— PROBLEM DESCRIPTION —
Leave out the pictures and reproduce all of the data exactly.

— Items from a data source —

[Start of Attachment]

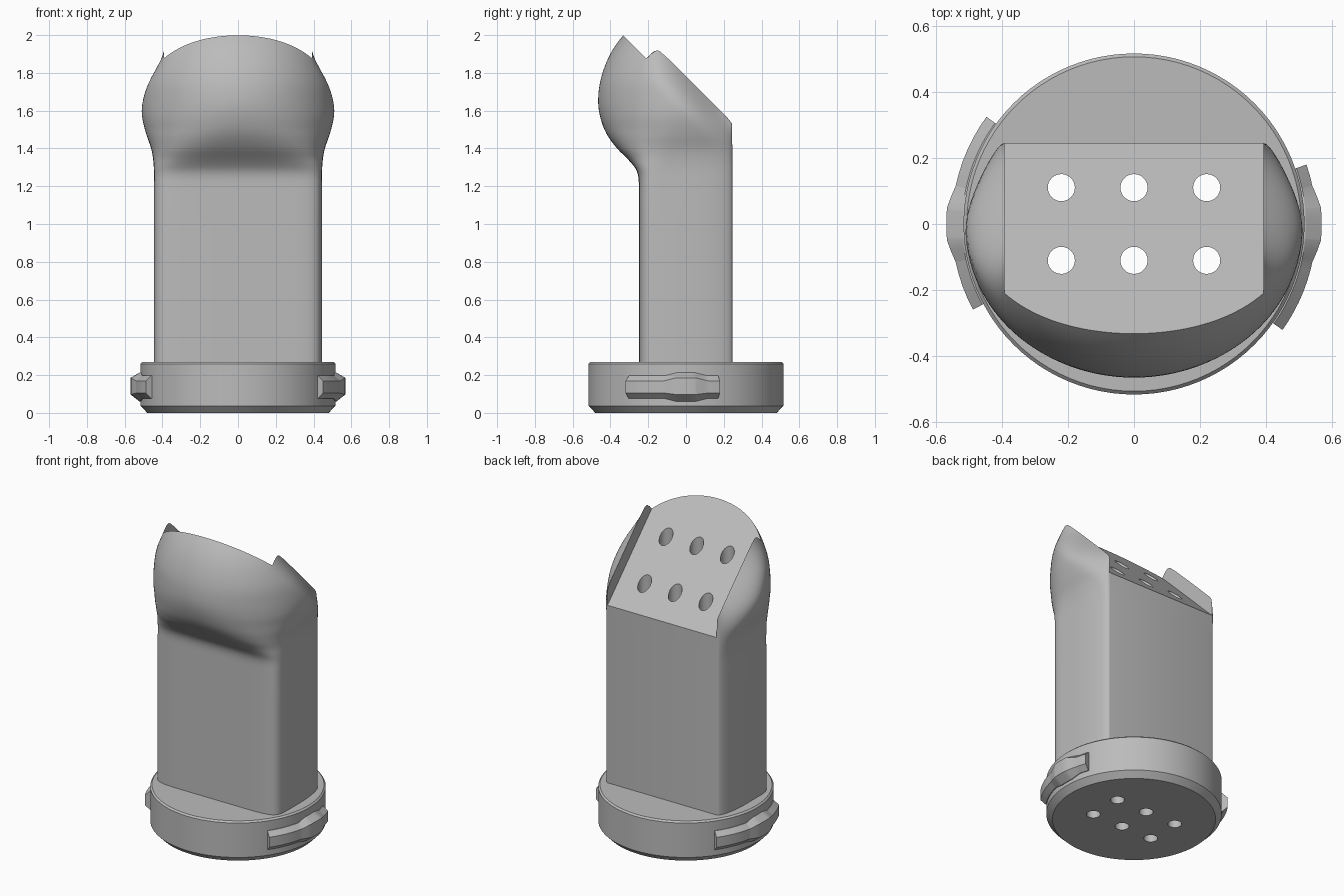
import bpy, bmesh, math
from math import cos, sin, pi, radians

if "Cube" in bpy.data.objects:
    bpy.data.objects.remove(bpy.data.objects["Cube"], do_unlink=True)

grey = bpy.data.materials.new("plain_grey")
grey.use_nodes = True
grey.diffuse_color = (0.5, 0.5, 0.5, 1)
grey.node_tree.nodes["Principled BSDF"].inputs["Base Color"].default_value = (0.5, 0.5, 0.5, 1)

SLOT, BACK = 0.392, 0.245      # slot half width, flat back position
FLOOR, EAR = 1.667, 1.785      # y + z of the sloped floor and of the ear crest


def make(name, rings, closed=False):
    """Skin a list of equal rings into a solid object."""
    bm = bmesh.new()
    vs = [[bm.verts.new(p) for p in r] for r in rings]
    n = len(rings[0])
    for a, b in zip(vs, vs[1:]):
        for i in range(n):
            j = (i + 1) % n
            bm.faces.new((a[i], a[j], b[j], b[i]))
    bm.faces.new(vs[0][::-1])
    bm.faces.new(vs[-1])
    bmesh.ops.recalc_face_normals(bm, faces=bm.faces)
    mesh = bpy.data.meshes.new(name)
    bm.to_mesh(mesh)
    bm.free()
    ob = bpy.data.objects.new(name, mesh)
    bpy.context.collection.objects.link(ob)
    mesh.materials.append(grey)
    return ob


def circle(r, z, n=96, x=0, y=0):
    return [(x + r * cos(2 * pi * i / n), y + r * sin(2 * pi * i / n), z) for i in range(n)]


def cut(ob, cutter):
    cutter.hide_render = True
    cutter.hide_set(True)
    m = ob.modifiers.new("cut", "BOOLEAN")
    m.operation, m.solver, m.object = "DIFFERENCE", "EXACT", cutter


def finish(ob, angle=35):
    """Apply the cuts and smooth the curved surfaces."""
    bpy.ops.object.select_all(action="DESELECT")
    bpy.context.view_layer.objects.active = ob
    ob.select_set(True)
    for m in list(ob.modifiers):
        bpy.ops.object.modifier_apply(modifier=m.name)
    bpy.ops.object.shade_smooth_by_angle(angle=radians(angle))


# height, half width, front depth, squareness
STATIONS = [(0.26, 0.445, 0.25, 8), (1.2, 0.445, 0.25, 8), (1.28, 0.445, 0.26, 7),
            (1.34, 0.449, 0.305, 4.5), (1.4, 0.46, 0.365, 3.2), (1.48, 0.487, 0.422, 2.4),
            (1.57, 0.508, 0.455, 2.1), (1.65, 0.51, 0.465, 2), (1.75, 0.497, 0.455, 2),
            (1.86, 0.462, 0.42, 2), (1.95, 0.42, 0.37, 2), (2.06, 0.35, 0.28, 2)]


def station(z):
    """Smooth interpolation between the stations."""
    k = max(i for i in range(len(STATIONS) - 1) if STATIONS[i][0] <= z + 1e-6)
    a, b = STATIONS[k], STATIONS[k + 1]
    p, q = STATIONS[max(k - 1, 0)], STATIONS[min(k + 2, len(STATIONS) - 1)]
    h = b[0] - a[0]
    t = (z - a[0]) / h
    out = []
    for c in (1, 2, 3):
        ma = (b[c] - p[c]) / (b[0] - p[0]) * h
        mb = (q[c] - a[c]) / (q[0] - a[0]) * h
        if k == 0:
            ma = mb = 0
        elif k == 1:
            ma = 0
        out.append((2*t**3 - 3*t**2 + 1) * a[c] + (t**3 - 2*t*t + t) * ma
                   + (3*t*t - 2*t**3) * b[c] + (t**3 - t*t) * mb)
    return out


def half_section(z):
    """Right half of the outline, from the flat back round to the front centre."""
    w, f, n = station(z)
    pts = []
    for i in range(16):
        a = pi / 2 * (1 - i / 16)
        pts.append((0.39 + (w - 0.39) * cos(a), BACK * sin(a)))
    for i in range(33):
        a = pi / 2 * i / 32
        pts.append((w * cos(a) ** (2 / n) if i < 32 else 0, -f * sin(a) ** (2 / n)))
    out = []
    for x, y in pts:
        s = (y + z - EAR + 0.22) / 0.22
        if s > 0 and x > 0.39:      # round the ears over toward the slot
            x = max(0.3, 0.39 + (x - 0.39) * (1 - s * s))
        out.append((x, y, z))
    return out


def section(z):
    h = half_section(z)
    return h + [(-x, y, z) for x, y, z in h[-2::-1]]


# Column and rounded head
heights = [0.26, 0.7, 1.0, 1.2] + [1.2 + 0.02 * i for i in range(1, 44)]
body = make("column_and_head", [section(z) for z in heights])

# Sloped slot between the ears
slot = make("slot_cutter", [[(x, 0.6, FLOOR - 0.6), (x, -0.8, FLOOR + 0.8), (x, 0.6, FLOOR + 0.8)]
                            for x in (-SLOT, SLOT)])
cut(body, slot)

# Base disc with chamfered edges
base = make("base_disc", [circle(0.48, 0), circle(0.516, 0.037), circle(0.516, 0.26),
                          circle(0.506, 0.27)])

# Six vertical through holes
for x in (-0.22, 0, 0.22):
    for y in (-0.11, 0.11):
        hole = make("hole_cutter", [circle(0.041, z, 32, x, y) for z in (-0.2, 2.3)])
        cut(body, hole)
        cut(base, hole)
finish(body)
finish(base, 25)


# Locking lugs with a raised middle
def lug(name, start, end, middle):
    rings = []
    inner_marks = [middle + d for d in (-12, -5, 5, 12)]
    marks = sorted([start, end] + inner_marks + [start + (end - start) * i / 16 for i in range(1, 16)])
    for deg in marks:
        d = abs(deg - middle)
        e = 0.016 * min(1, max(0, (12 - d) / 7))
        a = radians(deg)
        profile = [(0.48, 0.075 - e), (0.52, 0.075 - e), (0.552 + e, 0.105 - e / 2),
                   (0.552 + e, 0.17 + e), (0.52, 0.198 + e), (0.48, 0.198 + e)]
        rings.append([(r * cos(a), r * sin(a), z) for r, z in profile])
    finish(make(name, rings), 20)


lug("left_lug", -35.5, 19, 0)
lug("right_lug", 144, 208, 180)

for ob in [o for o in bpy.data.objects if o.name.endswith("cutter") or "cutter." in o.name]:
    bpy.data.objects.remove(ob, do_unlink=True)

[End of Attachment]

— SOLUTION —
import bpy, bmesh, math
from math import cos, sin, pi, radians

if "Cube" in bpy.data.objects:
    bpy.data.objects.remove(bpy.data.objects["Cube"], do_unlink=True)

grey = bpy.data.materials.new("plain_grey")
grey.use_nodes = True
grey.diffuse_color = (0.5, 0.5, 0.5, 1)
grey.node_tree.nodes["Principled BSDF"].inputs["Base Color"].default_value = (0.5, 0.5, 0.5, 1)

SLOT, BACK = 0.392, 0.245      # slot half width, flat back position
FLOOR, EAR = 1.667, 1.785      # y + z of the sloped floor and of the ear crest


def make(name, rings, closed=False):
    """Skin a list of equal rings into a solid object."""
    bm = bmesh.new()
    vs = [[bm.verts.new(p) for p in r] for r in rings]
    n = len(rings[0])
    for a, b in zip(vs, vs[1:]):
        for i in range(n):
            j = (i + 1) % n
            bm.faces.new((a[i], a[j], b[j], b[i]))
    bm.faces.new(vs[0][::-1])
    bm.faces.new(vs[-1])
    bmesh.ops.recalc_face_normals(bm, faces=bm.faces)
    mesh = bpy.data.meshes.new(name)
    bm.to_mesh(mesh)
    bm.free()
    ob = bpy.data.objects.new(name, mesh)
    bpy.context.collection.objects.link(ob)
    mesh.materials.append(grey)
    return ob


def circle(r, z, n=96, x=0, y=0):
    return [(x + r * cos(2 * pi * i / n), y + r * sin(2 * pi * i / n), z) for i in range(n)]


def cut(ob, cutter):
    cutter.hide_render = True
    cutter.hide_set(True)
    m = ob.modifiers.new("cut", "BOOLEAN")
    m.operation, m.solver, m.object = "DIFFERENCE", "EXACT", cutter


def finish(ob, angle=35):
    """Apply the cuts and smooth the curved surfaces."""
    bpy.ops.object.select_all(action="DESELECT")
    bpy.context.view_layer.objects.active = ob
    ob.select_set(True)
    for m in list(ob.modifiers):
        bpy.ops.object.modifier_apply(modifier=m.name)
    bpy.ops.object.shade_smooth_by_angle(angle=radians(angle))


# height, half width, front depth, squareness
STATIONS = [(0.26, 0.445, 0.25, 8), (1.2, 0.445, 0.25, 8), (1.28, 0.445, 0.26, 7),
            (1.34, 0.449, 0.305, 4.5), (1.4, 0.46, 0.365, 3.2), (1.48, 0.487, 0.422, 2.4),
            (1.57, 0.508, 0.455, 2.1), (1.65, 0.51, 0.465, 2), (1.75, 0.497, 0.455, 2),
            (1.86, 0.462, 0.42, 2), (1.95, 0.42, 0.37, 2), (2.06, 0.35, 0.28, 2)]


def station(z):
    """Smooth interpolation between the stations."""
    k = max(i for i in range(len(STATIONS) - 1) if STATIONS[i][0] <= z + 1e-6)
    a, b = STATIONS[k], STATIONS[k + 1]
    p, q = STATIONS[max(k - 1, 0)], STATIONS[min(k + 2, len(STATIONS) - 1)]
    h = b[0] - a[0]
    t = (z - a[0]) / h
    out = []
    for c in (1, 2, 3):
        ma = (b[c] - p[c]) / (b[0] - p[0]) * h
        mb = (q[c] - a[c]) / (q[0] - a[0]) * h
        if k == 0:
            ma = mb = 0
        elif k == 1:
            ma = 0
        out.append((2*t**3 - 3*t**2 + 1) * a[c] + (t**3 - 2*t*t + t) * ma
                   + (3*t*t - 2*t**3) * b[c] + (t**3 - t*t) * mb)
    return out


def half_section(z):
    """Right half of the outline, from the flat back round to the front centre."""
    w, f, n = station(z)
    pts = []
    for i in range(16):
        a = pi / 2 * (1 - i / 16)
        pts.append((0.39 + (w - 0.39) * cos(a), BACK * sin(a)))
    for i in range(33):
        a = pi / 2 * i / 32
        pts.append((w * cos(a) ** (2 / n) if i < 32 else 0, -f * sin(a) ** (2 / n)))
    out = []
    for x, y in pts:
        s = (y + z - EAR + 0.22) / 0.22
        if s > 0 and x > 0.39:      # round the ears over toward the slot
            x = max(0.3, 0.39 + (x - 0.39) * (1 - s * s))
        out.append((x, y, z))
    return out


def section(z):
    h = half_section(z)
    return h + [(-x, y, z) for x, y, z in h[-2::-1]]


# Column and rounded head
heights = [0.26, 0.7, 1.0, 1.2] + [1.2 + 0.02 * i for i in range(1, 44)]
body = make("column_and_head", [section(z) for z in heights])

# Sloped slot between the ears
slot = make("slot_cutter", [[(x, 0.6, FLOOR - 0.6), (x, -0.8, FLOOR + 0.8), (x, 0.6, FLOOR + 0.8)]
                            for x in (-SLOT, SLOT)])
cut(body, slot)

# Base disc with chamfered edges
base = make("base_disc", [circle(0.48, 0), circle(0.516, 0.037), circle(0.516, 0.26),
                          circle(0.506, 0.27)])

# Six vertical through holes
for x in (-0.22, 0, 0.22):
    for y in (-0.11, 0.11):
        hole = make("hole_cutter", [circle(0.041, z, 32, x, y) for z in (-0.2, 2.3)])
        cut(body, hole)
        cut(base, hole)
finish(body)
finish(base, 25)


# Locking lugs with a raised middle
def lug(name, start, end, middle):
    rings = []
    inner_marks = [middle + d for d in (-12, -5, 5, 12)]
    marks = sorted([start, end] + inner_marks + [start + (end - start) * i / 16 for i in range(1, 16)])
    for deg in marks:
        d = abs(deg - middle)
        e = 0.016 * min(1, max(0, (12 - d) / 7))
        a = radians(deg)
        profile = [(0.48, 0.075 - e), (0.52, 0.075 - e), (0.552 + e, 0.105 - e / 2),
                   (0.552 + e, 0.17 + e), (0.52, 0.198 + e), (0.48, 0.198 + e)]
        rings.append([(r * cos(a), r * sin(a), z) for r, z in profile])
    finish(make(name, rings), 20)


lug("left_lug", -35.5, 19, 0)
lug("right_lug", 144, 208, 180)

for ob in [o for o in bpy.data.objects if o.name.endswith("cutter") or "cutter." in o.name]:
    bpy.data.objects.remove(ob, do_unlink=True)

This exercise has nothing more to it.